The date was March 4, President Obama had yet to give his climate strategy speech, Shaheen-Portman had yet to be introduced, and Gina McCarthy was nominated to serve as Environmental Protection Agency Administrator. 104 days later, on July 18, she was confirmed by the Senate 59-40. It was the longest confirmation process for a nominee to serve as Administrator of the Environmental Protection Agency. She was sworn in the following day. Administrator McCarthy now faces a full agenda at the agency including coal ash regulation decisions, a re-proposal of new power plant performance standards for carbon dioxide, a review of ozone national ambient air quality standards, and finalization of Tier 3 standards and of the definition of solid waste.
The confirmation signals the completion of the administration’s energy and environment trifecta: Environmental Protection Agency Administrator Gina McCarthy as the chief environmental official, Secretary of Energy Ernest Moniz as the lead energy official, and Secretary of State John Kerry as the international point man. In addition to their focus on energy and environment, the three have a commonality: Massachusetts. In addition to all three hailing from the Bay State, Administrator McCarthy served as Undersecretary for Policy at the Massachusetts Executive Office of Environmental Affairs, Secretary Moniz was a long-time professor at MIT, and Secretary Kerry represented the state in the Senate.
While Administrator McCarthy has been confirmed, other nomination considerations continue. The Senate Energy and Natural Resources Committee will hold a hearing in mid-September to consider the nomination of Ron Binz to serve as Federal Energy Regulatory Commission Chairman. On Thursday, the President nominated NASA CFO Beth Robinson to serve as the Undersecretary of Energy for Management and Performance, a new position. The announcement signaled the beginning of reorganization at the Department; the shift includes the expansion of the Office of the Undersecretary for Science and Energy to oversee several energy programs including the Office of Energy Efficiency and Renewable Energy. Several Senate hearings have been scheduled this week to consider assistant secretary and undersecretary nominations related to energy, including Dennis McGinn to serve as Assistant Secretary of the Navy for Energy, Installations, and Environment.

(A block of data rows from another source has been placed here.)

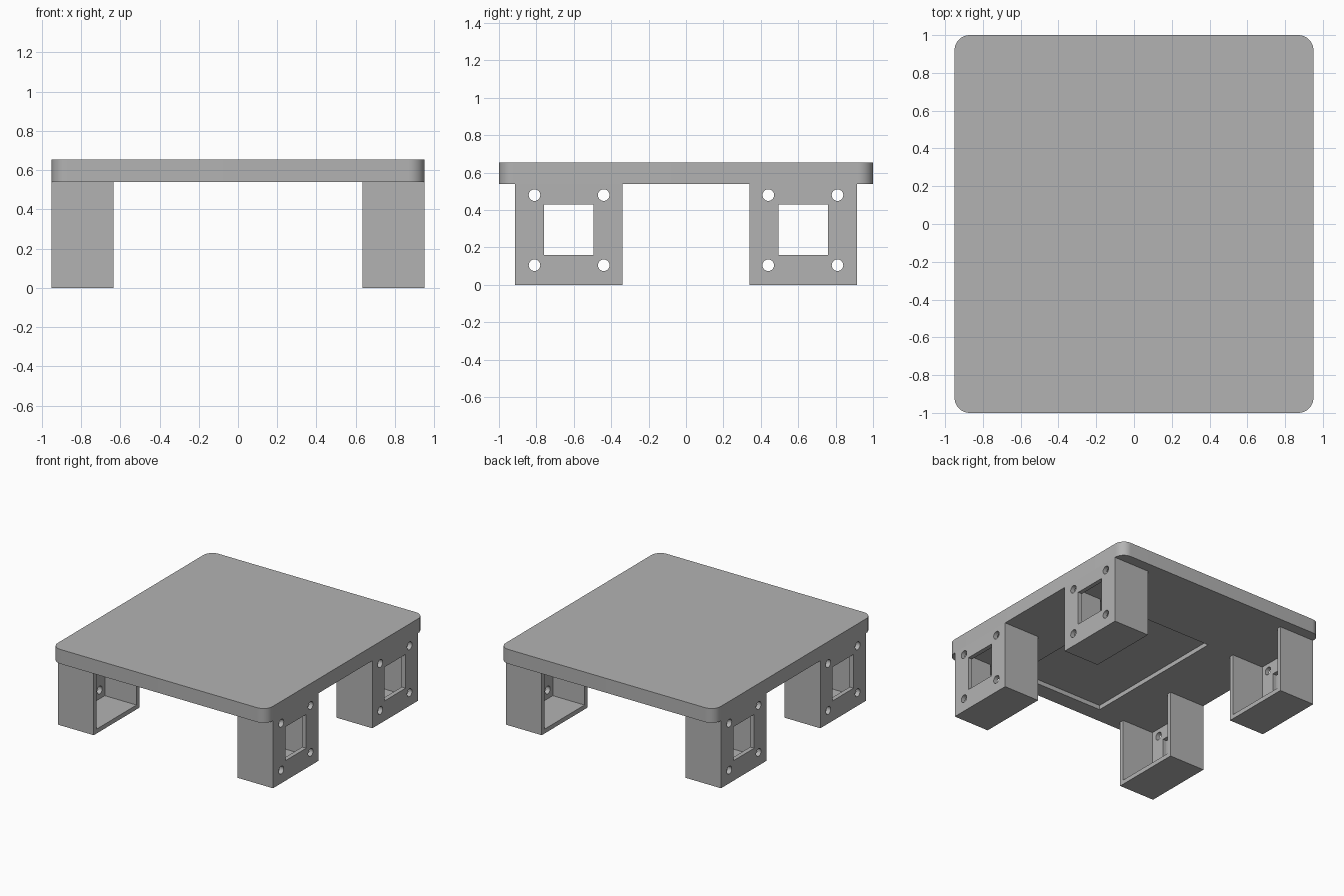
import bpy
import bmesh
from math import radians
from mathutils import Matrix, Vector

if "Cube" in bpy.data.objects:
    bpy.data.objects.remove(bpy.data.objects["Cube"])

WIDTH, DEPTH = 0.95, 1.0          # half sizes of the top
UNDERSIDE, TOP = 0.54, 0.655
WALL = 0.035

grey = bpy.data.materials.new("plain grey")
grey.use_nodes = True
colour = (0.45, 0.45, 0.45, 1)
grey.diffuse_color = colour
grey.node_tree.nodes["Principled BSDF"].inputs["Base Color"].default_value = colour


def add_box(bm, low, high):
    low, high = Vector(low), Vector(high)
    matrix = Matrix.Translation((low + high) / 2) @ Matrix.Diagonal((*(high - low), 1))
    return bmesh.ops.create_cube(bm, size=1, matrix=matrix)["verts"]


def make_object(name, bm):
    mesh = bpy.data.meshes.new(name)
    bm.to_mesh(mesh)
    bm.free()
    mesh.materials.append(grey)
    obj = bpy.data.objects.new(name, mesh)
    bpy.context.collection.objects.link(obj)
    return obj


def box_object(name, low, high):
    bm = bmesh.new()
    add_box(bm, low, high)
    return make_object(name, bm)


def cut(obj, cutter):
    mod = obj.modifiers.new("cut", "BOOLEAN")
    mod.operation = "DIFFERENCE"
    mod.solver = "EXACT"
    mod.object = cutter
    cutter.hide_render = True


def finish(obj, cutters):
    # Bake the modifiers, drop the cutters and smooth the round edges
    bpy.ops.object.select_all(action="DESELECT")
    obj.select_set(True)
    bpy.context.view_layer.objects.active = obj
    bpy.ops.object.convert(target="MESH")
    bpy.ops.object.shade_smooth_by_angle(angle=radians(30))
    for cutter in cutters:
        bpy.data.objects.remove(cutter)


# Top plate with rounded corners and a shallow recess underneath
bm = bmesh.new()
add_box(bm, (-WIDTH, -DEPTH, UNDERSIDE), (WIDTH, DEPTH, TOP))
upright = [e for e in bm.edges if abs(e.verts[0].co.z - e.verts[1].co.z) > 0.01]
bmesh.ops.bevel(bm, geom=upright, offset=0.08, segments=10, profile=0.5, affect="EDGES")
plate = make_object("top_plate", bm)
recess = box_object("recess_cutter", (-0.4, -0.87, 0.5), (0.4, 0.37, UNDERSIDE + 0.035))
cut(plate, recess)
finish(plate, [recess])

# Hollow leg, open towards the middle
X0, Y0, Y1 = 0.635, 0.34, 0.915
legs = box_object("legs", (X0, Y0, 0), (WIDTH, Y1, UNDERSIDE))
cavity = box_object("cavity_cutter", (X0 - 0.1, Y0 + WALL, WALL),
                    (WIDTH - WALL, Y1 - WALL, UNDERSIDE + 0.1))
cut(legs, cavity)

# Square window and four screw holes in the outer panel
bm = bmesh.new()
add_box(bm, (0.85, 0.495, 0.16), (1.05, 0.76, 0.43))
for y in (0.44, 0.81):
    for z in (0.105, 0.48):
        place = Matrix.Translation((WIDTH, y, z)) @ Matrix.Rotation(radians(90), 4, "Y")
        bmesh.ops.create_cone(bm, cap_ends=True, segments=32, radius1=0.031,
                              radius2=0.031, depth=0.2, matrix=place)
holes = make_object("hole_cutter", bm)
cut(legs, holes)

# Repeat the leg at all four corners
mirror = legs.modifiers.new("mirror", "MIRROR")
mirror.use_axis = (True, True, False)
finish(legs, [cavity, holes])
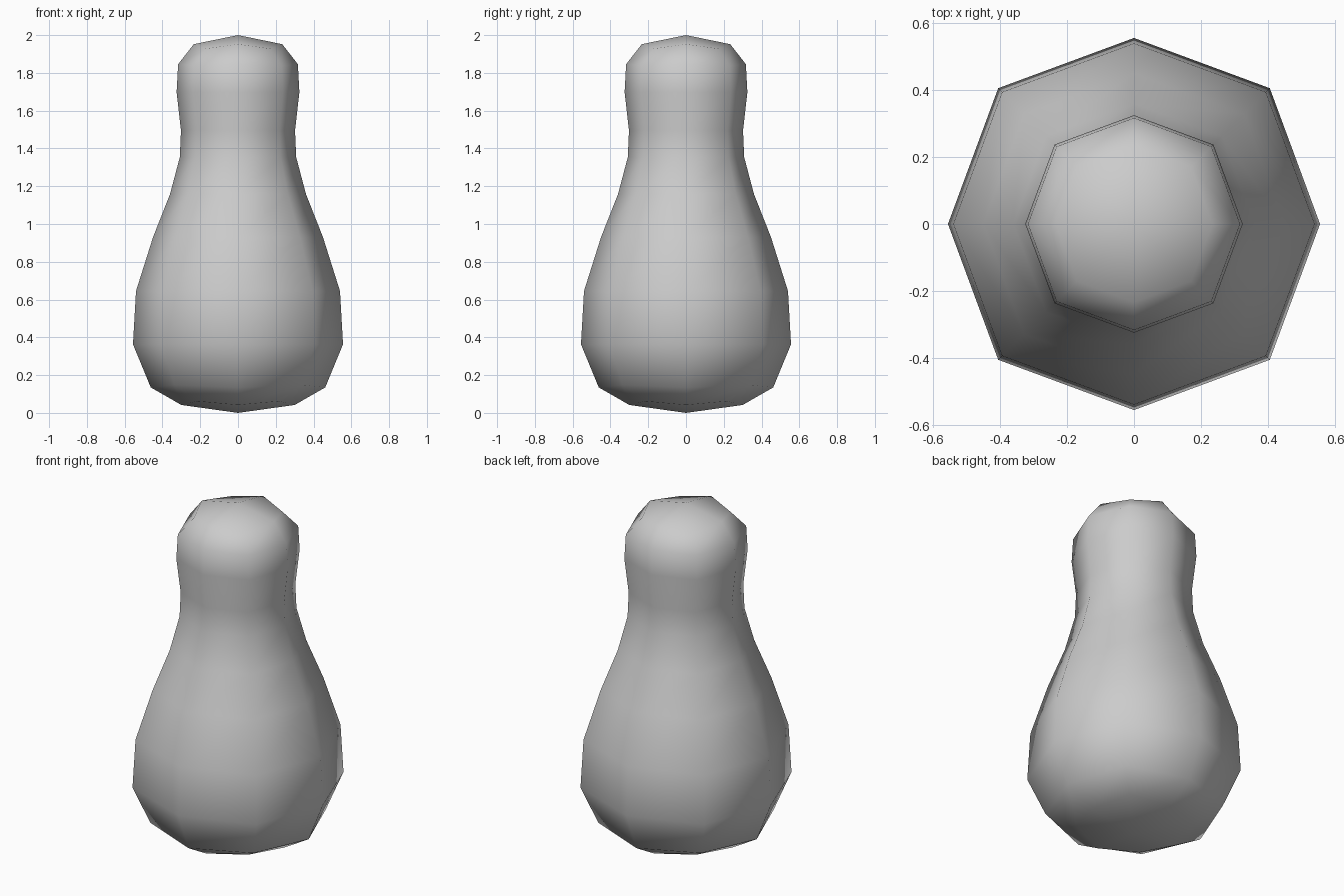
import bpy, bmesh

if "Cube" in bpy.data.objects:
    bpy.data.objects.remove(bpy.data.objects["Cube"])

# Profile rings, bottom to top: (radius at side middles, z at middles, z at corners)
RINGS = [
    (0.300, 0.042, 0.062), (0.462, 0.135, 0.148), (0.556, 0.363, 0.363),
    (0.540, 0.645, 0.645), (0.450, 0.930, 0.930), (0.360, 1.158, 1.158),
    (0.308, 1.354, 1.354), (0.302, 1.495, 1.495), (0.325, 1.698, 1.698),
    (0.317, 1.846, 1.838), (0.234, 1.952, 1.928),
]
CORNER = 0.73  # corner x and y relative to the middle radius
# Eight directions around the rounded-square section, middles at even places
DIRS = [(1, 0), (1, 1), (0, 1), (-1, 1), (-1, 0), (-1, -1), (0, -1), (1, -1)]


def ring(bm, r, z_mid, z_corner):
    verts = []
    for i, (dx, dy) in enumerate(DIRS):
        s, z = (r * CORNER, z_corner) if i % 2 else (r, z_mid)
        verts.append(bm.verts.new((dx * s, dy * s, z)))
    return verts


def cap(bm, loop, z):
    # four quads meeting at the middle
    c = bm.verts.new((0, 0, z))
    for i in range(0, 8, 2):
        bm.faces.new((c, loop[i], loop[i + 1], loop[(i + 2) % 8]))


# Pin-shaped body
bm = bmesh.new()
loops = [ring(bm, *r) for r in RINGS]
for a, b in zip(loops, loops[1:]):
    for i in range(8):
        j = (i + 1) % 8
        bm.faces.new((a[i], a[j], b[j], b[i]))
cap(bm, loops[0], 0.0)
cap(bm, loops[-1], 2.0)
bmesh.ops.recalc_face_normals(bm, faces=bm.faces)
for f in bm.faces:
    f.smooth = True

mesh = bpy.data.meshes.new("pin_body")
bm.to_mesh(mesh)
bm.free()
bpy.context.collection.objects.link(bpy.data.objects.new("pin_body", mesh))
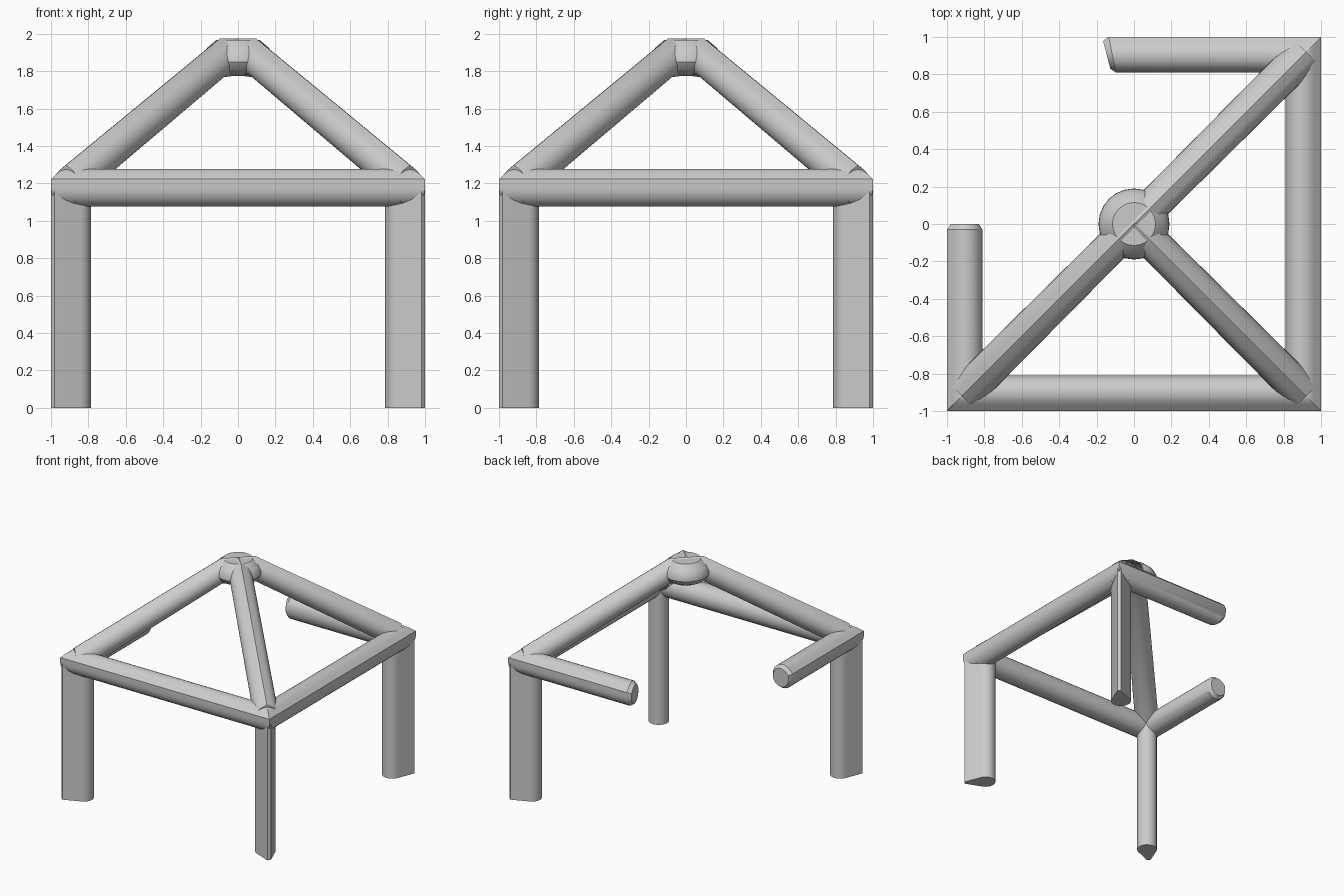
import bpy, bmesh
from math import sin, cos, pi, sqrt, radians
from mathutils import Vector, Matrix

if "Cube" in bpy.data.objects:
    bpy.data.objects.remove(bpy.data.objects["Cube"])

N = 24
TIP_Z = 1.223      # height of the eave edge


def loft(name, rings, turn=0):
    """Skin matching closed rings, cap both ends, turn in quarter turns about z."""
    bm = bmesh.new()
    loops = [[bm.verts.new(p) for p in r] for r in rings]
    for a, b in zip(loops, loops[1:]):
        for i in range(len(a)):
            j = (i + 1) % len(a)
            bm.faces.new((a[i], a[j], b[j], b[i]))
    bm.faces.new(loops[0])
    bm.faces.new(loops[-1])
    bmesh.ops.rotate(bm, verts=bm.verts, cent=(0, 0, 0),
                     matrix=Matrix.Rotation(turn * pi / 2, 3, 'Z'))
    bmesh.ops.recalc_face_normals(bm, faces=bm.faces)
    me = bpy.data.meshes.new(name)
    bm.to_mesh(me)
    bm.free()
    ob = bpy.data.objects.new(name, me)
    bpy.context.collection.objects.link(ob)
    return ob


def arc(cx, cy, rx, ry, a0, a1, n=N):
    return [(cx + rx * cos(radians(a0 + (a1 - a0) * i / n)),
             cy + ry * sin(radians(a0 + (a1 - a0) * i / n))) for i in range(n + 1)]


# Post: teardrop section, point at the outer corner, round side inward
def post(name, turn):
    c = 0.132 * sqrt(2)
    sec = arc(c, 0, 0.081, 0.081, -113, 113) + [(0.014, 0.014), (0.014, -0.014)]
    k = sqrt(0.5)
    pts = [(-1 + (d - p) * k, -1 + (d + p) * k) for d, p in sec]
    loft(name, [[(x, y, z) for x, y in pts] for z in (0, 1.2)], turn)


# Beam: round section with an eave edge, mitred at the corners
BEAM = arc(-0.905, 1.177, 0.095, 0.101, 180, 489) + [(-1.0, TIP_Z)]


def beam(name, turn, start=None, end=None, slant=0):
    def stub(e, s):
        full = [(e - s * 0.03 + slant * (-0.9 - y), y, z) for y, z in BEAM]
        cap = [(e + slant * (-0.9 - y), -0.905 + (y + 0.905) * 0.78,
                1.177 + (z - 1.177) * 0.78) for y, z in BEAM]
        return [full, cap]
    left = [[(y, y, z) for y, z in BEAM]] if start is None else stub(start, -1)[::-1]
    right = [[(-y, y, z) for y, z in BEAM]] if end is None else stub(end, 1)
    loft(name, left + right, turn)


# Rafter: teardrop section climbing the diagonal, levelling off at the peak
def rafter(name, turn):
    k = sqrt(0.5)
    sec = arc(0, 0, 1, 1, 118, 422) + [(0.0, 1.11)]

    def ring(x, zc, ru, rw):
        return [(x + u * ru * k, x - u * ru * k, zc + w * rw) for u, w in sec]
    loft(name, [ring(-0.92, 1.176, 0.098, 0.109), ring(-0.095, 1.865, 0.091, 0.1),
                ring(0, 1.872, 0.09, 0.093)], turn)


for name, t in (("front_left", 0), ("front_right", 1), ("back_right", 2)):
    post(name + "_post", t)
    rafter(name + "_rafter", t)

beam("front_beam", 0)
beam("right_beam", 1)
beam("back_beam_stub", 2, end=0.145, slant=0.2)
beam("left_beam_stub", -1, start=0.0)

# Peak hub: flattened ball with a flat top
profile = [(0.07, 1.775), (0.12, 1.785), (0.165, 1.81), (0.19, 1.85),
           (0.188, 1.885), (0.165, 1.925), (0.115, 1.968)]
loft("peak_hub", [[(r * cos(2 * pi * i / N), r * sin(2 * pi * i / N), z)
                   for i in range(N)] for r, z in profile])

# Smooth shading with sharp edges kept
for ob in bpy.context.collection.objects:
    ob.select_set(True)
    bpy.context.view_layer.objects.active = ob
bpy.ops.object.shade_smooth_by_angle(angle=radians(35))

While the Senate will focus this week on the FY14 Transportation and Housing and Urban Development Appropriations bill and student loan compromise, the House will split its time between the FY14 Defense Appropriations bill and two energy bills: H.R. 2218, the Coal Residuals Reuse and Management Act of 2013, and H.R. 1582, the Energy Consumers Relief Act of 2013.